**Goal of the exercise**
Take the listing below and print exactly the lines starting at the line containing "soft.computeVertexNormals();" and ending at the line containing "export function createModel()", both ends included, and no others.

=== Section Start ===

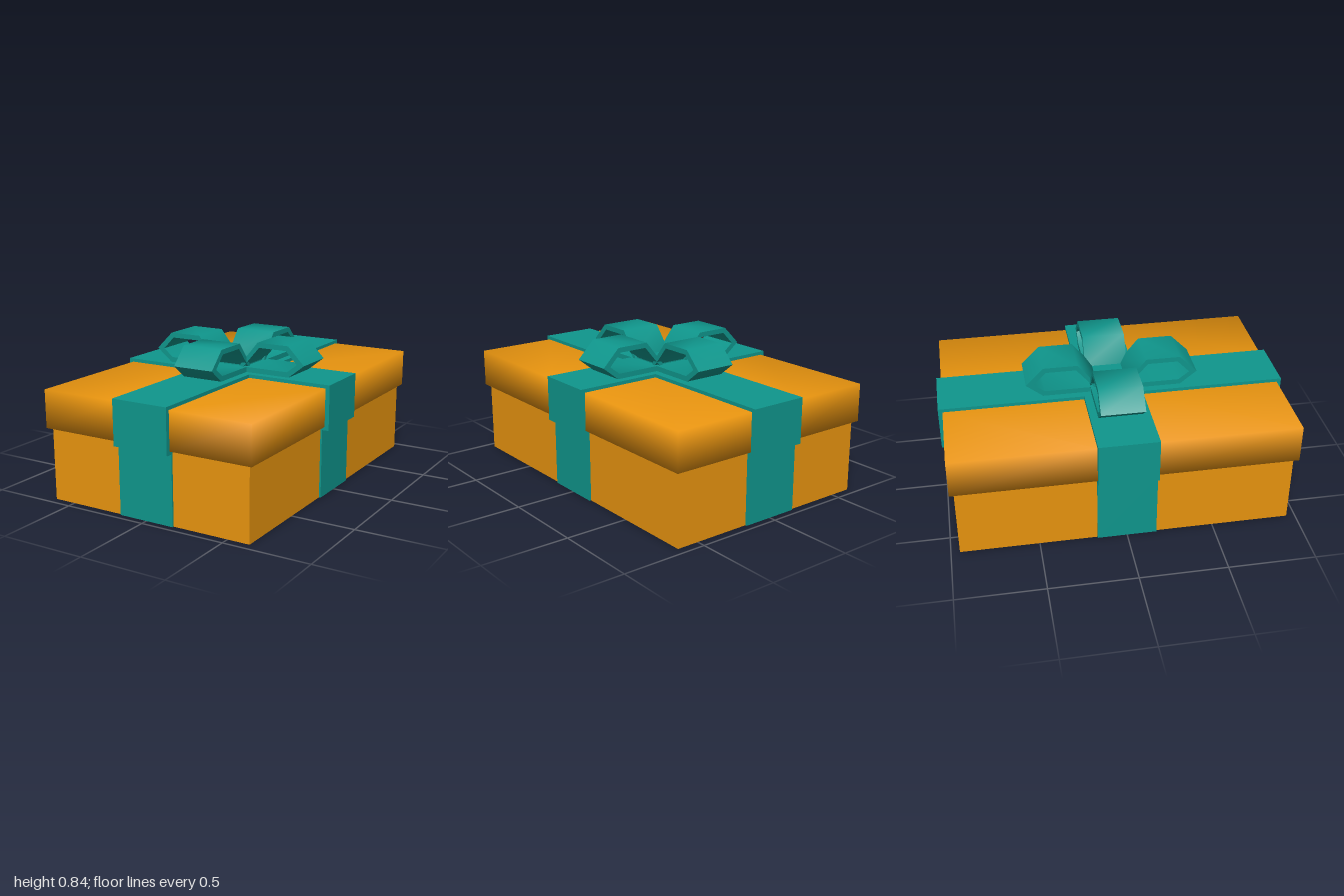
import * as THREE from 'three';
import { mergeVertices, toCreasedNormals } from 'three/addons/utils/BufferGeometryUtils.js';

const BODY = { x: 0.63, z: 0.95 };   // half sizes
const LID = { x: 0.655, z: 0.975 };
const RIBBON = 0.17;                 // half width of the straps
const BOW = 0.125;                   // half width of the bow loops

// Extrude a side profile, centred across its width
function band(points, halfWidth, hole) {
  const shape = new THREE.Shape(points.map(p => new THREE.Vector2(...p)));
  if (hole) shape.holes.push(new THREE.Path(hole.map(p => new THREE.Vector2(...p))));
  const g = new THREE.ExtrudeGeometry(shape, { depth: halfWidth * 2, bevelEnabled: false });
  return g.translate(0, 0, -halfWidth);
}

// Box with softly shaded edges and extra cuts along the ribbon
function softBox(hx, y0, y1, hz) {
  const g = new THREE.BoxGeometry(2 * hx, y1 - y0, 2 * hz, 3, 1, 3);
  const p = g.attributes.position;
  for (let i = 0; i < p.count; i++) {
    if (Math.abs(p.getX(i)) < hx * 0.9) p.setX(i, Math.sign(p.getX(i)) * RIBBON);
    if (Math.abs(p.getZ(i)) < hz * 0.9) p.setZ(i, Math.sign(p.getZ(i)) * RIBBON);
  }
  g.deleteAttribute('normal');
  g.deleteAttribute('uv');
  const soft = mergeVertices(g, 1e-4);
  soft.computeVertexNormals();
  return soft.translate(0, (y0 + y1) / 2, 0);
}

// Stepped strap running over the lid and down both sides of the body
function strap(body, lid) {
  const side = [[body, 0.64], [body, 0], [body + 0.01, 0], [body + 0.01, 0.4], [lid + 0.025, 0.4], [lid + 0.025, 0.66]];
  const mirrored = side.map(([x, y]) => [-x, y]).reverse();
  return band([...side, ...mirrored], RIBBON);
}

export function createModel() {
  const group = new THREE.Group();
  const orange = new THREE.MeshStandardMaterial({ color: 0xe8940f });
  orange.name = 'orange card';
  const teal = new THREE.MeshStandardMaterial({ color: 0x0f968c });
  teal.name = 'teal ribbon';

  const add = (name, geometry, material, turn = 0) => {
    const mesh = new THREE.Mesh(geometry, material);
    mesh.name = name;
    mesh.rotation.y = turn;
    group.add(mesh);
    return mesh;
  };

  // Box and lid
  add('boxBody', new THREE.BoxGeometry(2 * BODY.x, 0.44, 2 * BODY.z).translate(0, 0.22, 0), orange);
  add('lid', softBox(LID.x, 0.42, 0.64, LID.z), orange);

  // Crossing straps
  add('ribbonAcross', strap(BODY.x, LID.x), teal);
  add('ribbonLengthwise', strap(BODY.z, LID.z), teal, Math.PI / 2);

  // Four hollow bow loops around a low knot
  const outer = [[0.085, 0.66], [0.4, 0.66], [0.497, 0.737], [0.395, 0.84], [0.198, 0.84], [0.085, 0.702]];
  const inner = [[0.105, 0.69], [0.39, 0.69], [0.452, 0.738], [0.382, 0.811], [0.208, 0.811]];
  const loop = toCreasedNormals(band(outer, BOW, inner), 1.1);
  for (let i = 0; i < 4; i++) add('bowLoop' + (i + 1), loop, teal, i * Math.PI / 2);
  add('bowKnot', new THREE.BoxGeometry(0.22, 0.045, 0.22).translate(0, 0.68, 0), teal);

  return group;
}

=== Section End ===

**Output for this task**
  soft.computeVertexNormals();
  return soft.translate(0, (y0 + y1) / 2, 0);
}

// Stepped strap running over the lid and down both sides of the body
function strap(body, lid) {
  const side = [[body, 0.64], [body, 0], [body + 0.01, 0], [body + 0.01, 0.4], [lid + 0.025, 0.4], [lid + 0.025, 0.66]];
  const mirrored = side.map(([x, y]) => [-x, y]).reverse();
  return band([...side, ...mirrored], RIBBON);
}

export function createModel() {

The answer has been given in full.